Its’s great for your joints, your liver and immune system, and even helps with depression.

Recipe:

1/8 tsp turmeric powder
Pinch of black pepper
1/4 filtered water

Simmer 5 min then add:
1 cup of almond or hemp milk
2 tbsp almond or coconut oil
Bring to just under boiling (do not boil!)
Serve warm and if, desired add honey for sweetness.

Black pepper increases the bioavailability of turmeric, so our body can absorb all of it’s wonderful properties so don’t leave this out!

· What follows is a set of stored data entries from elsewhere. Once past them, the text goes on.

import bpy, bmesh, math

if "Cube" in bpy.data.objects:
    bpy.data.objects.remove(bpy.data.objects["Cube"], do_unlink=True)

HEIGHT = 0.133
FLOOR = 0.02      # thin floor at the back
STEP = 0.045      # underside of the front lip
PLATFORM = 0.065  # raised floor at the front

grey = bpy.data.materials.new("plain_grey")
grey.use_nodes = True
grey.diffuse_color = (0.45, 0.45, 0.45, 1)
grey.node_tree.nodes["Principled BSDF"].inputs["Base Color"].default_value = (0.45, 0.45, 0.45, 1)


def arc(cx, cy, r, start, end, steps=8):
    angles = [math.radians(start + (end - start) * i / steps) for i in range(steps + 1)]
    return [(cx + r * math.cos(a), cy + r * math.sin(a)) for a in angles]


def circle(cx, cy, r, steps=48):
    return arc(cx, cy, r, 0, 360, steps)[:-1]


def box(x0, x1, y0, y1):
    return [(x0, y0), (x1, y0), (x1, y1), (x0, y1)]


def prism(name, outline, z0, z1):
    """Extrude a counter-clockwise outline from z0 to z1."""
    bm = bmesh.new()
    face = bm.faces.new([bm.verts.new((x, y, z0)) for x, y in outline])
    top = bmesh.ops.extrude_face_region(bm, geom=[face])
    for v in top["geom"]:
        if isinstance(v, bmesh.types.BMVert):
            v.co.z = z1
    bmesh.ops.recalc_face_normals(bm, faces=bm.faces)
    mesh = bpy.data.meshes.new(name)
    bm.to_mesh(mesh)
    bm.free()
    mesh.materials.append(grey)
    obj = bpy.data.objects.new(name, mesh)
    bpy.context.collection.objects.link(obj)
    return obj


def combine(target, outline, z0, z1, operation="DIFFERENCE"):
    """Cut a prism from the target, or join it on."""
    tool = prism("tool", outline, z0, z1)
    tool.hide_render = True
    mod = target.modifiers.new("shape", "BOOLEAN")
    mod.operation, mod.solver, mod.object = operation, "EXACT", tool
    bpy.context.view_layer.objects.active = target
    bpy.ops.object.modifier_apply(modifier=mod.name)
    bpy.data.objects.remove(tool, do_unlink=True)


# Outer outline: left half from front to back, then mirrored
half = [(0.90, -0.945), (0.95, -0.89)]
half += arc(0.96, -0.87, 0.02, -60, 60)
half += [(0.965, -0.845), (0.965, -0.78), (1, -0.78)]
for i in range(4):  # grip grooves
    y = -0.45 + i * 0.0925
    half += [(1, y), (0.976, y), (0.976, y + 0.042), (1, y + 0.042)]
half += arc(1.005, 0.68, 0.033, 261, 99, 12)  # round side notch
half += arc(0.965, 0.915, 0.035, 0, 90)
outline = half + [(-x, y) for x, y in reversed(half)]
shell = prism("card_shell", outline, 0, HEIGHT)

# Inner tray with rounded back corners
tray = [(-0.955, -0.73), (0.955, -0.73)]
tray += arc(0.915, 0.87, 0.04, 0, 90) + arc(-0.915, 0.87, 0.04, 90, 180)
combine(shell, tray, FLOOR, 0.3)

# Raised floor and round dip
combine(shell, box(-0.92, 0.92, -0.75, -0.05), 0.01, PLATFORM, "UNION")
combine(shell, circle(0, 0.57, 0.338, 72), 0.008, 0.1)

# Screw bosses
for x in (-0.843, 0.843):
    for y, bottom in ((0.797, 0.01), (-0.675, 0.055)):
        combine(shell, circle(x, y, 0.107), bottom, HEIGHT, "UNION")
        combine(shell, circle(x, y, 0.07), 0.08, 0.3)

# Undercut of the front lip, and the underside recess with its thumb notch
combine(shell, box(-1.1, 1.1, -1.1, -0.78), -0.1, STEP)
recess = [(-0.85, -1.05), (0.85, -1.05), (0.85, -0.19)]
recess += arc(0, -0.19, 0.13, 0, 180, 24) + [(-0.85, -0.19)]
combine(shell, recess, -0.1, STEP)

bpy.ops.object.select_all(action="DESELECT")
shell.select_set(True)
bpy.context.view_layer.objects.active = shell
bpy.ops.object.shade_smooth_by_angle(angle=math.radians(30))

This drink is very calming and is especially good at bedtime. 💤

Photo by Clementyne Howard.